Could you print every record below exactly as written?

── EXCERPTED DATA ──

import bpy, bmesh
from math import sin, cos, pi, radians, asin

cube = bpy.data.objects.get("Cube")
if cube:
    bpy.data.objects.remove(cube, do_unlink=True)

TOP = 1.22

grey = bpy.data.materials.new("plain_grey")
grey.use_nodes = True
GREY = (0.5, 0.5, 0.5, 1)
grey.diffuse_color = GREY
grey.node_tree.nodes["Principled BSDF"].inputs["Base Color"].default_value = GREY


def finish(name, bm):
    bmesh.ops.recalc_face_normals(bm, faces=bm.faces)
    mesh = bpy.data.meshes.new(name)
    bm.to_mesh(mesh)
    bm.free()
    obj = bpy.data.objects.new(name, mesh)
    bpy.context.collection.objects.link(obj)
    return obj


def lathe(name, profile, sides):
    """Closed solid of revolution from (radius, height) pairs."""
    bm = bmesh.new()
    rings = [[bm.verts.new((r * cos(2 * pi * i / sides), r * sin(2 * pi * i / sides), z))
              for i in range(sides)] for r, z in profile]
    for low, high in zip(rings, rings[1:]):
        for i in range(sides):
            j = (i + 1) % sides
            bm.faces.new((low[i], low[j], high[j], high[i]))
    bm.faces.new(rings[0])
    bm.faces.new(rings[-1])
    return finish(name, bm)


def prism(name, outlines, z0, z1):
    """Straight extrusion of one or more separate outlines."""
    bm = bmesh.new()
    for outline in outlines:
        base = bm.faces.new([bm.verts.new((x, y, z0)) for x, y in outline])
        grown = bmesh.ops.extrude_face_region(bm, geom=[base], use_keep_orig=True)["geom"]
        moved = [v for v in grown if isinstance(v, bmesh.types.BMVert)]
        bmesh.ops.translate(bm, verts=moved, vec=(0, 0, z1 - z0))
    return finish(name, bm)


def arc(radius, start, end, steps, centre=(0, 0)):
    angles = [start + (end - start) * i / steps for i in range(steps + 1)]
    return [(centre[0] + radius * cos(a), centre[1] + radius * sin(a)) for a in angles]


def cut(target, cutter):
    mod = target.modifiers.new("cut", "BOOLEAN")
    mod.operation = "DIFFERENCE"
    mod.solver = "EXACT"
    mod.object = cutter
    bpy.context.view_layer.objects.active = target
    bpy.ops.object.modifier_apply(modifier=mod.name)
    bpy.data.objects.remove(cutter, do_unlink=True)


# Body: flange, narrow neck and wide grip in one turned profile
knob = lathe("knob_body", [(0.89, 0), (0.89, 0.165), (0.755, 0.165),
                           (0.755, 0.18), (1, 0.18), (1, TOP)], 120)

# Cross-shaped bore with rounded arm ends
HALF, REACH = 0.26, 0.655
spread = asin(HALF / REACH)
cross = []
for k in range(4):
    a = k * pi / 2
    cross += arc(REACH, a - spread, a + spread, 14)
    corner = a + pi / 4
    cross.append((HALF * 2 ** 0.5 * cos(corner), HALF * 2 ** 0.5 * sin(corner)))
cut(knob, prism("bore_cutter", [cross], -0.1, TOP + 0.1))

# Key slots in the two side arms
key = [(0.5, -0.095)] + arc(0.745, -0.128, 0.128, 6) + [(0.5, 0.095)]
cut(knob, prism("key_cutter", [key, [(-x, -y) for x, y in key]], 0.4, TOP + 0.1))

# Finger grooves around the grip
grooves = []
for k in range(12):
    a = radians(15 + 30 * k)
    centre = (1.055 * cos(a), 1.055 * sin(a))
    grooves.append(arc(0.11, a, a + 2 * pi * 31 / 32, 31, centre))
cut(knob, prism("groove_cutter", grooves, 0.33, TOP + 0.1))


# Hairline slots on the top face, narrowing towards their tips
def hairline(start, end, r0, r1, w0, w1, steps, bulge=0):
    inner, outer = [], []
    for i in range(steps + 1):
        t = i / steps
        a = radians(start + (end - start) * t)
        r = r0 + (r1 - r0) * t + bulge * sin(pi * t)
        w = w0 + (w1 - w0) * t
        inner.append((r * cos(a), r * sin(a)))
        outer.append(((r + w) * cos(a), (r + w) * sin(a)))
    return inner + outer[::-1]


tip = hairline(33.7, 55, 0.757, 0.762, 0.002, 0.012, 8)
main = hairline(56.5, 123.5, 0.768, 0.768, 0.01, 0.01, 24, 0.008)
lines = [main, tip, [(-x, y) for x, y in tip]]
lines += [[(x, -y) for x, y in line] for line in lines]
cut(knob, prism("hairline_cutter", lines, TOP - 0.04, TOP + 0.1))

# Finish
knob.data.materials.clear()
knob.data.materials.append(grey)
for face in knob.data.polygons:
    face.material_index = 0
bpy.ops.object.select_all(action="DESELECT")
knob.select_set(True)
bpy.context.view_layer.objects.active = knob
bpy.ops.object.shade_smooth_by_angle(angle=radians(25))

───

▶ _EXERCISE RESPONSE_:
import bpy, bmesh
from math import sin, cos, pi, radians, asin

cube = bpy.data.objects.get("Cube")
if cube:
    bpy.data.objects.remove(cube, do_unlink=True)

TOP = 1.22

grey = bpy.data.materials.new("plain_grey")
grey.use_nodes = True
GREY = (0.5, 0.5, 0.5, 1)
grey.diffuse_color = GREY
grey.node_tree.nodes["Principled BSDF"].inputs["Base Color"].default_value = GREY


def finish(name, bm):
    bmesh.ops.recalc_face_normals(bm, faces=bm.faces)
    mesh = bpy.data.meshes.new(name)
    bm.to_mesh(mesh)
    bm.free()
    obj = bpy.data.objects.new(name, mesh)
    bpy.context.collection.objects.link(obj)
    return obj


def lathe(name, profile, sides):
    """Closed solid of revolution from (radius, height) pairs."""
    bm = bmesh.new()
    rings = [[bm.verts.new((r * cos(2 * pi * i / sides), r * sin(2 * pi * i / sides), z))
              for i in range(sides)] for r, z in profile]
    for low, high in zip(rings, rings[1:]):
        for i in range(sides):
            j = (i + 1) % sides
            bm.faces.new((low[i], low[j], high[j], high[i]))
    bm.faces.new(rings[0])
    bm.faces.new(rings[-1])
    return finish(name, bm)


def prism(name, outlines, z0, z1):
    """Straight extrusion of one or more separate outlines."""
    bm = bmesh.new()
    for outline in outlines:
        base = bm.faces.new([bm.verts.new((x, y, z0)) for x, y in outline])
        grown = bmesh.ops.extrude_face_region(bm, geom=[base], use_keep_orig=True)["geom"]
        moved = [v for v in grown if isinstance(v, bmesh.types.BMVert)]
        bmesh.ops.translate(bm, verts=moved, vec=(0, 0, z1 - z0))
    return finish(name, bm)


def arc(radius, start, end, steps, centre=(0, 0)):
    angles = [start + (end - start) * i / steps for i in range(steps + 1)]
    return [(centre[0] + radius * cos(a), centre[1] + radius * sin(a)) for a in angles]


def cut(target, cutter):
    mod = target.modifiers.new("cut", "BOOLEAN")
    mod.operation = "DIFFERENCE"
    mod.solver = "EXACT"
    mod.object = cutter
    bpy.context.view_layer.objects.active = target
    bpy.ops.object.modifier_apply(modifier=mod.name)
    bpy.data.objects.remove(cutter, do_unlink=True)


# Body: flange, narrow neck and wide grip in one turned profile
knob = lathe("knob_body", [(0.89, 0), (0.89, 0.165), (0.755, 0.165),
                           (0.755, 0.18), (1, 0.18), (1, TOP)], 120)

# Cross-shaped bore with rounded arm ends
HALF, REACH = 0.26, 0.655
spread = asin(HALF / REACH)
cross = []
for k in range(4):
    a = k * pi / 2
    cross += arc(REACH, a - spread, a + spread, 14)
    corner = a + pi / 4
    cross.append((HALF * 2 ** 0.5 * cos(corner), HALF * 2 ** 0.5 * sin(corner)))
cut(knob, prism("bore_cutter", [cross], -0.1, TOP + 0.1))

# Key slots in the two side arms
key = [(0.5, -0.095)] + arc(0.745, -0.128, 0.128, 6) + [(0.5, 0.095)]
cut(knob, prism("key_cutter", [key, [(-x, -y) for x, y in key]], 0.4, TOP + 0.1))

# Finger grooves around the grip
grooves = []
for k in range(12):
    a = radians(15 + 30 * k)
    centre = (1.055 * cos(a), 1.055 * sin(a))
    grooves.append(arc(0.11, a, a + 2 * pi * 31 / 32, 31, centre))
cut(knob, prism("groove_cutter", grooves, 0.33, TOP + 0.1))


# Hairline slots on the top face, narrowing towards their tips
def hairline(start, end, r0, r1, w0, w1, steps, bulge=0):
    inner, outer = [], []
    for i in range(steps + 1):
        t = i / steps
        a = radians(start + (end - start) * t)
        r = r0 + (r1 - r0) * t + bulge * sin(pi * t)
        w = w0 + (w1 - w0) * t
        inner.append((r * cos(a), r * sin(a)))
        outer.append(((r + w) * cos(a), (r + w) * sin(a)))
    return inner + outer[::-1]


tip = hairline(33.7, 55, 0.757, 0.762, 0.002, 0.012, 8)
main = hairline(56.5, 123.5, 0.768, 0.768, 0.01, 0.01, 24, 0.008)
lines = [main, tip, [(-x, y) for x, y in tip]]
lines += [[(x, -y) for x, y in line] for line in lines]
cut(knob, prism("hairline_cutter", lines, TOP - 0.04, TOP + 0.1))

# Finish
knob.data.materials.clear()
knob.data.materials.append(grey)
for face in knob.data.polygons:
    face.material_index = 0
bpy.ops.object.select_all(action="DESELECT")
knob.select_set(True)
bpy.context.view_layer.objects.active = knob
bpy.ops.object.shade_smooth_by_angle(angle=radians(25))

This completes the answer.